Fees and charges
Letting agents may ask you to pay fees before you move in, when a tenancy comes to an end or if it's renewed.
Ask the letting agent to provide you with an itemised list of all the fees that you could end up paying.
Tenancy deposit protection
You are usually asked to pay a tenancy deposit at the start of an assured shorthold tenancy. It is your landlord's responsibility to protect your deposit, but the letting agency can do it on their behalf.
- your tenancy deposit must be protected in an authorised tenancy deposit protection scheme within 30 days of when you pay it
- you must also be given information about how your deposit has been protected including which deposit scheme has been used
It's important to make a detailed inventory at the start of your tenancy. This could help you get your tenancy deposit back when your tenancy comes to an end.
If you claim housing benefit
Not all landlords accept tenants who claim housing benefit. Ask the letting agent if the landlord accepts tenants who claim housing benefit.
Tell the letting agent you'll be claiming housing benefit before you pay any fees or sign any agreements. If you don't you may have to pay but still be turned down for a property.
If your circumstances change and you have to claim housing benefit to pay your rent, this should not affect your tenancy as long as you continue to pay your rent.
If the property needs repairs
Most major repairs are the responsibility of the landlord. Many landlords who use letting agents ask their letting agents to sort out repairs. Others prefer to deal directly with tenants.
Before you sign, check what the tenancy agreement says about who to report problems to and who is responsible for arranging repairs.
Ask the letting agent to confirm in writing that any repairs that are needed will be done before you move in. If the letting agent tells you that repairs will be done, but won't confirm this in writing, think carefully before signing a tenancy agreement. It may be difficult to get the work done after you've moved in.
If repairs are needed after you've moved in, contact the letting agent if they manage the property for the landlord. The letting agent is usually allowed to arrange small repairs without the landlord's permission. For bigger repair jobs, the landlord may have agree before the work can go ahead. This can cause delays.
Otherwise, contact the landlord directly to ask about repairs.
When you move in, make a note on your inventory of anything that needs cleaning or repairing.
Letting agent inspections during your tenancy
Letting agents might carry out inspections of your home during your tenancy, to make sure the property is being kept in good condition.
Your tenancy agreement should say how often inspections are done, but every 6 months or 12 months is usual.
The letting agent should give you at least 24 hours' notice and should not enter your home without your permission. The letting agents may take photos of the property to keep a record of any problems.
You should not be charged for inspections.
If you need to contact the landlord
You might not have any direct contact with the landlord if your home is managed by a letting agency.

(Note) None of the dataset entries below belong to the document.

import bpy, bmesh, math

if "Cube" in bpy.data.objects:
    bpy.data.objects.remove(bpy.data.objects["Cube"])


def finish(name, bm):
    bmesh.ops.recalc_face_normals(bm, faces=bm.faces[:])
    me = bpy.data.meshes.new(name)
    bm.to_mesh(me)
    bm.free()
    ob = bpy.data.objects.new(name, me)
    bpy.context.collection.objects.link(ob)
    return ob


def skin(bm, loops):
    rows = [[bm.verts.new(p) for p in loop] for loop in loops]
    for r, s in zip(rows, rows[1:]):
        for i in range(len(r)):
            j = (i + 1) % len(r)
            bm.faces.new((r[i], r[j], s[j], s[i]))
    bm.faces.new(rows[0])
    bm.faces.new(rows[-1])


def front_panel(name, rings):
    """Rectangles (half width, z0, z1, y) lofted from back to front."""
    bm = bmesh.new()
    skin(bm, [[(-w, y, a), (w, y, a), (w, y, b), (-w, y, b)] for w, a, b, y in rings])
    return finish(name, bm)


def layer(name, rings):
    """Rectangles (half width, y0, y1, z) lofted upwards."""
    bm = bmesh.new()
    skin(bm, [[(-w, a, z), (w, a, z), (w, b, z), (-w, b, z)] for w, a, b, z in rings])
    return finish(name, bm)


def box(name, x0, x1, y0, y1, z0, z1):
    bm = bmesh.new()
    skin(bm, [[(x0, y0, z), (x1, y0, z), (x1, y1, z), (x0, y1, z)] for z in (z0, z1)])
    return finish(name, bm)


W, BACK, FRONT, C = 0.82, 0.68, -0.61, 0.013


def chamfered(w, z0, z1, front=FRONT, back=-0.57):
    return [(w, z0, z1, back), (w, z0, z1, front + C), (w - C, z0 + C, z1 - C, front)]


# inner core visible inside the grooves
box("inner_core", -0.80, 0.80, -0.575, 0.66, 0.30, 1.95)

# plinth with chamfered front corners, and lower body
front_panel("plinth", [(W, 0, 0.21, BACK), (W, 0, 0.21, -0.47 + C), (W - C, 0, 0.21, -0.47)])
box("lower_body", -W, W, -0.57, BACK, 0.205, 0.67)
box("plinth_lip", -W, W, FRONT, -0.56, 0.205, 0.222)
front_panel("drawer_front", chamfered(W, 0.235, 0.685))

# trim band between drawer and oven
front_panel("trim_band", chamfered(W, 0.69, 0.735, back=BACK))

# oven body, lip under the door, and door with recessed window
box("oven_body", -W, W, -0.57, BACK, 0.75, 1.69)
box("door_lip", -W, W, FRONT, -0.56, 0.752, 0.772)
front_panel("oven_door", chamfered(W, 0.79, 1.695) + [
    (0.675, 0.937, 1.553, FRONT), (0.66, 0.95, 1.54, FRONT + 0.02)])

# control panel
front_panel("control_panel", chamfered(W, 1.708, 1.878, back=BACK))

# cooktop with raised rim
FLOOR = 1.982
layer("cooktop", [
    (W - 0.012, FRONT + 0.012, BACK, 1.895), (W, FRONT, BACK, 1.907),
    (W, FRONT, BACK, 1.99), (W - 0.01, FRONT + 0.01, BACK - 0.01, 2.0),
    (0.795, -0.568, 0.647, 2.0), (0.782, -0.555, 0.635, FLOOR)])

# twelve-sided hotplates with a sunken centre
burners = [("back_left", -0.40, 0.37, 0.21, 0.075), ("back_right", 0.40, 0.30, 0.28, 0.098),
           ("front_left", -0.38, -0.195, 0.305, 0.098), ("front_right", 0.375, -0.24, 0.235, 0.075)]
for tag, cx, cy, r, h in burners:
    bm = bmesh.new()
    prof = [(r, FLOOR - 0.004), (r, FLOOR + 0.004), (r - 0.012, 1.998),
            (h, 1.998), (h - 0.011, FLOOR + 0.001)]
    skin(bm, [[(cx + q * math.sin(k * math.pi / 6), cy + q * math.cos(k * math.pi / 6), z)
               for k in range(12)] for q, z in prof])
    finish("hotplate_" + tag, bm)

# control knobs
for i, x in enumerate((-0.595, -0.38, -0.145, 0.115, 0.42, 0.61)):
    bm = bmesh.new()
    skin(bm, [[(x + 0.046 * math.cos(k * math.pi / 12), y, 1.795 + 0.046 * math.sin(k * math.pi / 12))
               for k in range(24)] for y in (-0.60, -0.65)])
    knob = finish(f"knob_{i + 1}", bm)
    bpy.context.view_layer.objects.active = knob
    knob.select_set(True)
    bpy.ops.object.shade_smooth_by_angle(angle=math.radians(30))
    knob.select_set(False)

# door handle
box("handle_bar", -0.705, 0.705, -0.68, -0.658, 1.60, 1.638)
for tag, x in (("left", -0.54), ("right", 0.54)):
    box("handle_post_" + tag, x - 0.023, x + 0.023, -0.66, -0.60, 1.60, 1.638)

You have a legal right to know who your landlord is. The letting agent must tell you the landlord's name and address within 21 days if you write to ask.
Complaints about letting agents
You may be able to complain about a letting agent if they have:
- asked you to pay fees and charges that you think are unfair
- put unfair terms in your contract
- not given you enough time to read the tenancy agreement before you moved in
- failed to protect your tenancy deposit using an authorised scheme
- refused to do essential repairs or taken too long to carry them out
Find out more about problems with letting agents.
Use Shelter's letting agent dispute tool to complain to a letting agent redress scheme about your agent's poor practice.
Video: The difference between a landlord, letting agent and managing agent?
Last updated 09 Oct 2014 | © Shelter